I recently had the chance to revisit some Alicante Bouschet wines form Alentejo, most of which I had tasted during my trip. For fun, I tasted the wines single-blind, just to see if the Mouchão would stand out and wow me as much as it has in the past. (Spoiler alert: for my palate, this wine is so special that it stands out like a sore thumb.) Like many wines I enjoy from Alentejo, some of these are highly impressive for the money, and most of them could (or should) benefit from years in the cellar.

My notes on these wines (which were received as trade samples), are below. Read the rest of this entry »

Wine Reviews: California Chardonnay & Pinot Noir

Posted by | Posted in Wine Reviews | Posted on 03-02-2019

Chardonnay and Pinot Noir – they grow together, and they go together. And, this week, I’ve got a fresh batch of Chards and Pinots from California.

In this report, I tasted two vintages of Chardonnay from Oceano, which is owned and operated by Rachel Martin of Virginia’s Boxwood Estate. The fruit is sourced from the slops of Price Canyon in San Luis Obispo County, and the vineyard is located less than two miles from the coast. The wines were fermented and aged at Caldwell Vineyards in Napa. These wines really impressed me with their lively, salty, oceanic vibes, and I’m excited to see they have a Pinot Noir coming soon, too.

I also tasted some new Anderson Valley releases from FEL, which is owned by Cliff Lede and used to be branded as Breggo years ago. I’ve followed these wines for a long time, and these new ones keep up a long tradition of rocking yet nuanced Pinot and Chard.

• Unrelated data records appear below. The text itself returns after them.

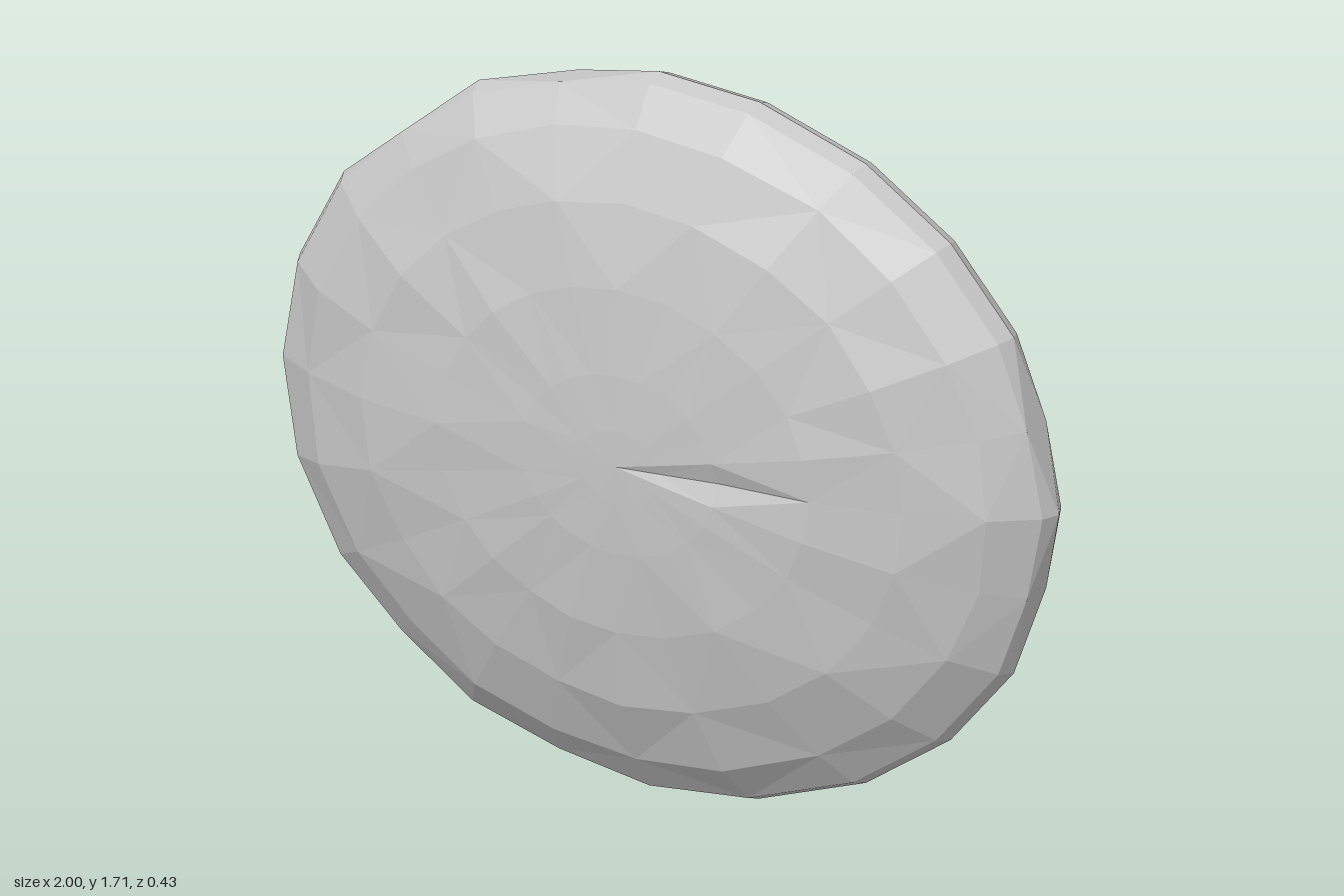
import * as THREE from 'three';

export function createModel() {
  const group = new THREE.Group();
  group.name = 'pebble';
  const stone = new THREE.MeshStandardMaterial({ color: 0xc7c7c7, flatShading: true });
  stone.name = 'stone grey';

  // Uneven facet angles, mirrored top to bottom
  const half = [0, 14, 28, 44, 60, 77, 92, 106, 120, 134, 148, 164, 180];
  const angles = [...half, ...half.slice(1, -1).reverse().map((a) => 360 - a)];
  const chipped = [1, 7, 9, 15, 17, 23]; // columns worn flat between neighbours
  const n = angles.length;
  const midY = 0.858, height = 0.858;

  // Rings from the flat back to the domed front: [radius, z, unevenness]
  const rings = [
    [0.7, -0.213, 0], [0.875, -0.15, 0.006], [0.98, -0.08, 0], [1, -0.037, 0], [0.982, 0.005, 0],
    [0.88, 0.075, 0.008], [0.7, 0.142, 0.007], [0.48, 0.183, 0.004], [0.25, 0.204, 0.001], [0.1, 0.211, 0],
  ];
  const positions = [];
  rings.forEach(([r, z, rough], k) => {
    angles.forEach((deg, i) => {
      const a = THREE.MathUtils.degToRad(deg);
      const radius = chipped.includes(i) ? Math.min(r, 0.97) : r;
      let dz = rough * Math.sin(i * 2.3 + k * 1.7);
      // One short groove running to the left of the centre
      if (i === 0 && k === 8) dz = -0.02;
      if (i === 0 && k === 9) dz = -0.009;
      positions.push(radius * Math.cos(a), midY + height * radius * Math.sin(a), z + dz);
    });
  });
  const back = rings.length * n, front = back + 1;
  positions.push(0, midY, -0.213, 0, midY, 0.213);

  // Skin with alternating diagonals, closed by a fan at each end
  const index = [];
  for (let k = 0; k < rings.length - 1; k++) {
    for (let i = 0; i < n; i++) {
      const j = (i + 1) % n;
      const a = k * n + i, b = k * n + j, c = a + n, d = b + n;
      if ((i + k) % 2) index.push(a, b, d, a, d, c);
      else index.push(a, b, c, b, d, c);
    }
  }
  const last = (rings.length - 1) * n;
  for (let i = 0; i < n; i++) {
    const j = (i + 1) % n;
    index.push(back, j, i, front, last + i, last + j);
  }

  const geometry = new THREE.BufferGeometry();
  geometry.setAttribute('position', new THREE.Float32BufferAttribute(positions, 3));
  geometry.setIndex(index);
  geometry.computeVertexNormals();
  const body = new THREE.Mesh(geometry, stone);
  body.name = 'stoneBody';
  group.add(body);
  return group;
}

These wines were received as trade samples and tasted sighted. Read the rest of this entry »

Wine Reviews: Colorado Wines

Posted by | Posted in Wine Reviews | Posted on 02-16-2019

Back for the fourth time, I’m digging into some wines from the state of Colorado. Yep, it’s more than just good beer in the Centennial State.

I recently tasted through the winners of the 2018 Colorado Governor’s Cup. Like Virginia’s renowned Governor’s Cup, the Colorado Wine Industry Development Board kicked off a similar program in 2011. In 2018, 46 Colorado wineries submitted 344 wines to the competition. These wines were judged by a panel of somms, chefs, writers, and wine experts, including Warren Winiarski. They chose a baker’s dozen worth of winning wines.

Colorado is a huge state, but it doesn’t crack the top 10 states in terms of wine production. The state’s winegrowing regions boast plenty of sunshine, low humidity, diverse soils, offering up plenty of opportunity to grow quality wine grapes. And, fun fact: the state’s two American Viticultural Areas (Grand Valley and West Elks, located in the western part of the state) are the highest elevation appellations in the country.

More and more, it seems to me, Colorado winemakers are not afraid to experiment and strike their own path, like Infinite Monkey Theorem’s quirky blends and branding aesthetic, and Red Fox’s Teroldego in this report. This is the most impressive batch of Colorado wines I’ve tasted yet. Now, to get out there for some tourism.

These wines were received as trade samples and tasted sighted. Read the rest of this entry »